Building a custom computer vision model isn’t easy for those who lack the data science expertise, but Amazon hopes to streamline things with a feature launching ahead of its re:Invent 2019 conference in Las Vegas. Amazon Web Services (AWS) today announced that Rekognition, its cloud-based software-as-a-service computer vision platform, will soon gain custom labels that’ll allow customers to craft object-detecting systems for specific use cases.
Starting December 3, AWS customers will be able to use Rekognition to train models with small sets of labeled images (as few as 10), enabling them to detect esoteric items like “turbochargers” and “transmission torque converters” in photographs of, say, machine parts. Unlike traditional approaches, which require training computer vision models from scratch on large corpora, Rekognition’s custom labels tap transfer learning techniques to achieve what Amazon claims is “state-of-the-art” performance.
According to Amazon, customers like the VidMob and the National Football League’s NFL Media are already using custom labels to generate metadata tags and provide searchable facets for various content creation teams. “[Custom labels] significantly improves the speed in which the team can search for content and enables them to automatically tag elements that previously required manual efforts,” an Amazon spokesperson told VentureBeat via email.
“AWS customers can now easily train high-quality custom vision models with a reasonably small set of labeled images,” wrote Rekognition senior product manager Anushri Mainthia in a blog post. “Doing this requires no ML experience, and with only a few lines of code customers can access Amazon Rekognition’s easy-to-use fully managed Custom Labels API that can process tens of thousands of images stored in Amazon S3 in an hour.”
It’s worth noting that rival Microsoft offers a comparable capability in Azure Custom Vision, which enables developers to build and computer models for specific domains. Google similarly supports bespoke model training in Cloud AutoML Vision Object Detection, which lets users train object-detecting classifiers along with their labels.
Rekognition’s custom labels, then, don’t so much advance the state of the art as bring Amazon’s offering up to speed. However, the feature does signal the degree to which the company considers Rekognition — which launched in 2016 and which can also track celebrities, people moving through a video, and facial attributes — core to its AI-as-a-service businesses’ growth.
Unfortunately for Amazon, Rekognition is perhaps the most controversial of its AI-driven products. In a test in summer 2018, the American Civil Liberties Union demonstrated that Rekognition misidentified 28 Congressional representatives as criminals. In January, MIT researchers published a study that found that Rekognition failed to reliably determine the sex of darker-skinned faces in specific scenarios. And hundreds of Amazon employees have signed open letters protesting the service’s sale to law enforcement.
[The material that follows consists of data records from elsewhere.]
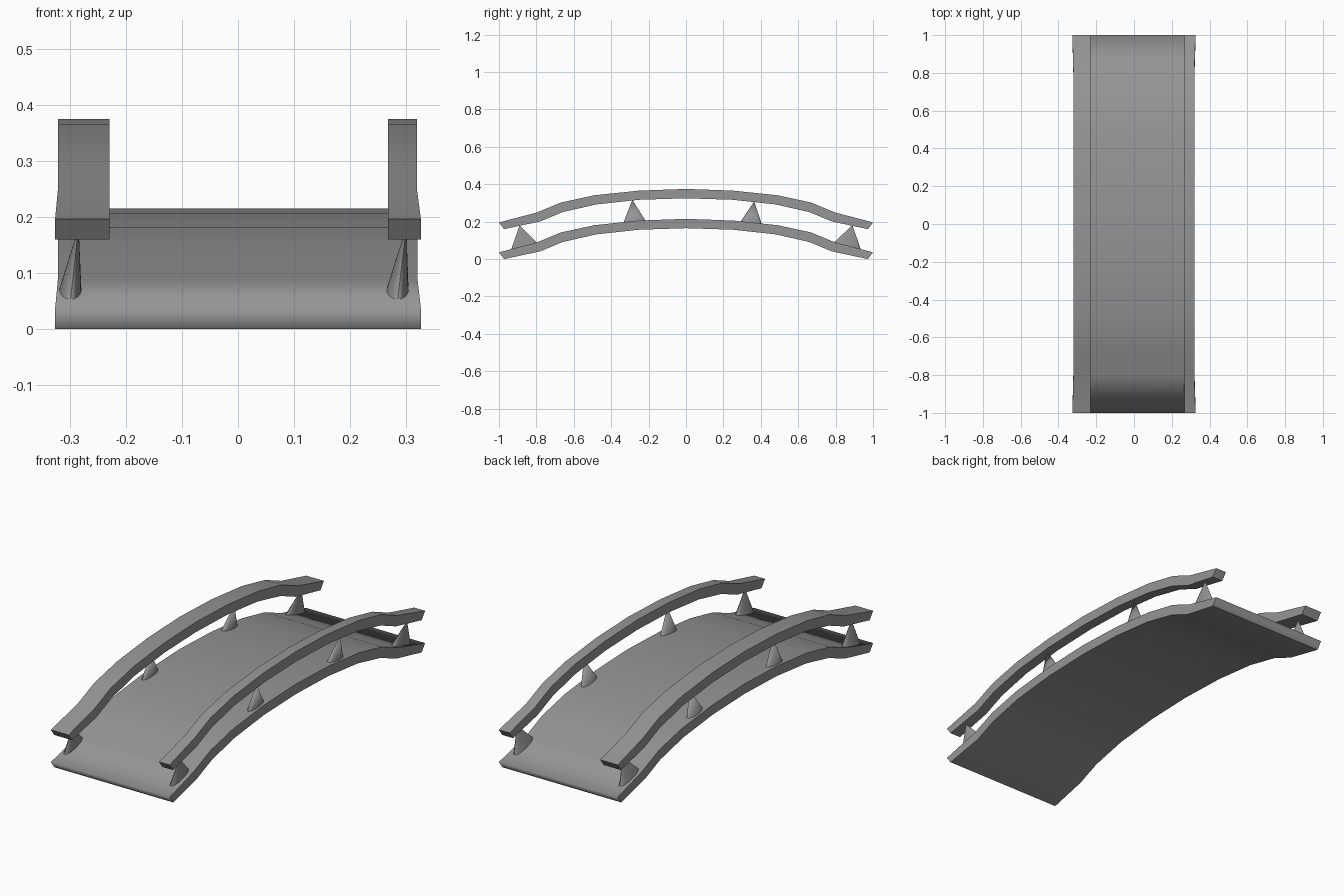
import bpy, bmesh, math

if "Cube" in bpy.data.objects:
    bpy.data.objects.remove(bpy.data.objects["Cube"])

# Half of the arched side profile (y, z), from the end to the crown
TOP = [(1.0, 0.036), (0.797, 0.089), (0.67, 0.142), (0.49, 0.181), (0.25, 0.206), (0, 0.215)]
LOW = [(0.973, 0.0), (0.78, 0.041), (0.66, 0.091), (0.48, 0.132), (0.25, 0.157), (0, 0.165)]
RAIL_LIFT = 0.16

# Dark grey for the whole bridge
grey = bpy.data.materials.new("dark_grey")
grey.diffuse_color = (0.3, 0.3, 0.3, 1)
grey.use_nodes = True
grey.node_tree.nodes["Principled BSDF"].inputs["Base Color"].default_value = grey.diffuse_color


def full(half):
    return [(-y, z) for y, z in half] + half[-2::-1]


def finish(name, bm):
    bmesh.ops.recalc_face_normals(bm, faces=bm.faces)
    me = bpy.data.meshes.new(name)
    bm.to_mesh(me)
    bm.free()
    me.materials.append(grey)
    ob = bpy.data.objects.new(name, me)
    bpy.context.collection.objects.link(ob)
    bpy.ops.object.select_all(action='DESELECT')
    ob.select_set(True)
    bpy.context.view_layer.objects.active = ob
    bpy.ops.object.shade_smooth_by_angle(angle=math.radians(30))
    return ob


def arch(name, x0, x1, lift):
    """Arched beam; outer sides flare slightly at both ends."""
    def flare(x, y):
        if abs(x) > 0.31 and abs(y) > 0.9:
            return math.copysign(0.326, x)
        return x

    bm = bmesh.new()
    rings = []
    for (yt, zt), (yb, zb) in zip(full(TOP), full(LOW)):
        pts = [(x0, yt, zt), (x1, yt, zt), (x1, yb, zb), (x0, yb, zb)]
        rings.append([bm.verts.new((flare(x, y), y, z + lift)) for x, y, z in pts])
    for a, b in zip(rings, rings[1:]):
        for i in range(4):
            j = (i + 1) % 4
            bm.faces.new((a[i], a[j], b[j], b[i]))
    bm.faces.new(rings[0])
    bm.faces.new(rings[-1])
    return finish(name, bm)


def height(curve, y):
    pts = full(curve)
    for (ya, za), (yb, zb) in zip(pts, pts[1:]):
        if ya <= y <= yb:
            return za + (zb - za) * (y - ya) / (yb - ya)


def post(name, x, apex_x, y0, y1, apex_y):
    """Leaning oval cone whose base follows the deck slope."""
    bm = bmesh.new()
    n, cy, ry, rx = 32, (y0 + y1) / 2, (y1 - y0) / 2, 0.02
    za, zb = height(TOP, y0) - 0.004, height(TOP, y1) - 0.004
    ring = []
    for i in range(n):
        a = 2 * math.pi * i / n
        t = (math.sin(a) + 1) / 2
        ring.append(bm.verts.new((x + rx * math.cos(a), cy + ry * math.sin(a), za + (zb - za) * t)))
    tip = bm.verts.new((apex_x, apex_y, height(LOW, apex_y) + RAIL_LIFT + 0.004))
    for i in range(n):
        bm.faces.new((ring[i], ring[(i + 1) % n], tip))
    bm.faces.new(ring)
    return finish(name, bm)


# Deck, with its upper end edges shaded as a soft lip
deck = arch("deck", -0.321, 0.32, 0)
for e in deck.data.edges:
    if all(abs(deck.data.vertices[v].co.y) > 0.99 for v in e.vertices):
        e.use_edge_sharp = False

# Handrails
arch("left_handrail", -0.321, -0.229, RAIL_LIFT)
arch("right_handrail", 0.267, 0.319, RAIL_LIFT)

# Four posts under each handrail; the ones behind the first sit slightly to +x
for side, x, ax, dx in (("left", -0.299, -0.284, 0.008), ("right", 0.284, 0.300, 0.004)):
    for k, (y0, y1, ay) in enumerate([(-0.935, -0.795, -0.89), (-0.335, -0.215, -0.287),
                                      (0.29, 0.405, 0.365), (0.79, 0.935, 0.89)]):
        s = dx if k else 0
        post(f"{side}_post_{k + 1}", x + s, ax + s, y0, y1, ay)
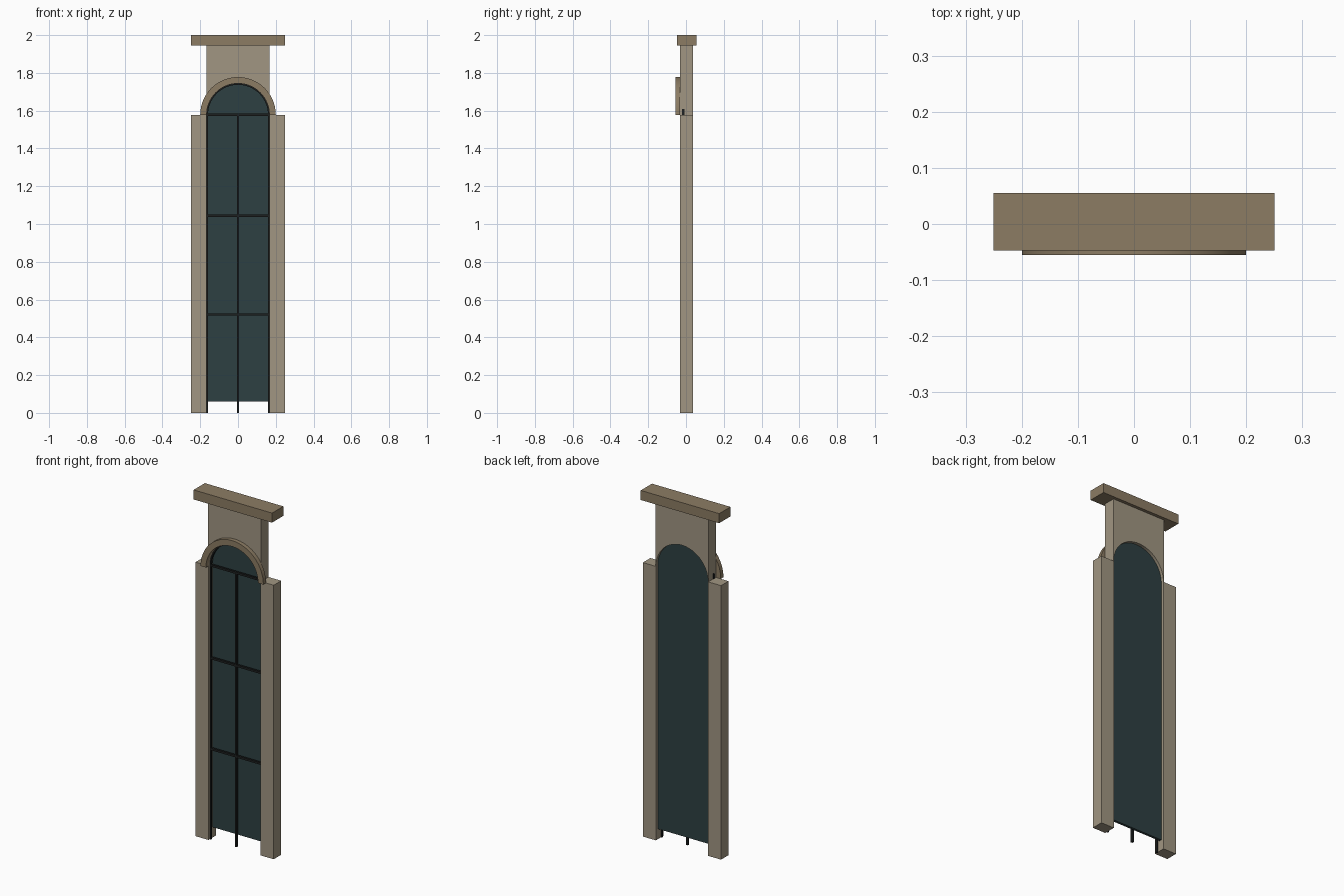
import bpy, bmesh
from math import pi, cos, sin, radians

if "Cube" in bpy.data.objects:
    bpy.data.objects.remove(bpy.data.objects["Cube"])

SPRING = 1.578      # height where the arch starts
R = 0.166           # opening half width / arch radius
SEG = 32


def material(name, rgb):
    m = bpy.data.materials.new(name)
    m.diffuse_color = (*rgb, 1)
    m.use_nodes = True
    m.node_tree.nodes["Principled BSDF"].inputs["Base Color"].default_value = m.diffuse_color
    return m


STONE = material("stone", (0.356, 0.305, 0.223))
TRIM = material("trim_stone", (0.262, 0.202, 0.127))
GLASS = material("dark_glass", (0.027, 0.051, 0.054))
IRON = material("iron", (0.012, 0.014, 0.014))


def arc(r):
    """Half circle from right to left over the spring line."""
    return [(r * cos(pi * i / SEG), SPRING + r * sin(pi * i / SEG)) for i in range(SEG + 1)]


def extrude_profile(name, pts, y0, y1, mat, smooth=False):
    """Extrude an x-z outline from y0 to y1."""
    bm = bmesh.new()
    face = bm.faces.new([bm.verts.new((x, y0, z)) for x, z in pts])
    res = bmesh.ops.extrude_face_region(bm, geom=[face])
    verts = [v for v in res["geom"] if isinstance(v, bmesh.types.BMVert)]
    bmesh.ops.translate(bm, verts=verts, vec=(0, y1 - y0, 0))
    bmesh.ops.recalc_face_normals(bm, faces=bm.faces)
    me = bpy.data.meshes.new(name)
    bm.to_mesh(me)
    bm.free()
    me.materials.append(mat)
    ob = bpy.data.objects.new(name, me)
    bpy.context.collection.objects.link(ob)
    if smooth:
        bpy.ops.object.select_all(action='DESELECT')
        ob.select_set(True)
        bpy.context.view_layer.objects.active = ob
        bpy.ops.object.shade_smooth_by_angle(angle=radians(30))
    return ob


def box(name, x0, x1, y0, y1, z0, z1, mat):
    return extrude_profile(name, [(x0, z0), (x1, z0), (x1, z1), (x0, z1)], y0, y1, mat)


def ring(name, r_in, r_out, y0, y1, mat):
    return extrude_profile(name, arc(r_out) + arc(r_in)[::-1], y0, y1, mat, True)


# side posts and the iron bars along them
for side, s in (("left", -1), ("right", 1)):
    x0, x1 = sorted((s * R, s * 0.249))
    box(side + "_post", x0, x1, -0.031, 0.037, 0, SPRING, STONE)
    b0, b1 = sorted((s * 0.159, s * 0.171))
    box(side + "_frame_bar", b0, b1, -0.02, -0.008, 0, SPRING, IRON)

# wall above the opening, cut by the arch
W = 0.168
extrude_profile("arch_wall", [(W, SPRING), (W, 1.945), (-W, 1.945), (-W, SPRING)] + arc(R)[::-1],
                -0.031, 0.037, STONE, True)

# cap slab and raised arch moulding
box("cap_slab", -0.25, 0.25, -0.047, 0.055, 1.945, 2.0, TRIM)
ring("arch_moulding", R, 0.2, -0.055, -0.031, TRIM)

# glass pane
extrude_profile("glass_pane", [(-R, 0.06), (R, 0.06)] + arc(R), 0.006, 0.02, GLASS, True)

# iron glazing bars
ring("arch_frame_bar", 0.159, 0.171, -0.02, -0.008, IRON)
box("centre_mullion", -0.006, 0.006, -0.02, -0.008, 0, SPRING, IRON)
for i, z in enumerate((0.521, 1.044, SPRING)):
    box(f"cross_bar_{i + 1}", -R, R, -0.02, -0.008, z - 0.006, z + 0.006, IRON)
Amazon for its part says it’s working to improve the accuracy of Rekognition by making funding available for research projects and staff through the AWS Machine Learning Research Grants, most recently through a “significant update” in November 2018. Separately, CEO Jeff Bezos said in September that Amazon’s public policy team is actively developing facial recognition regulations.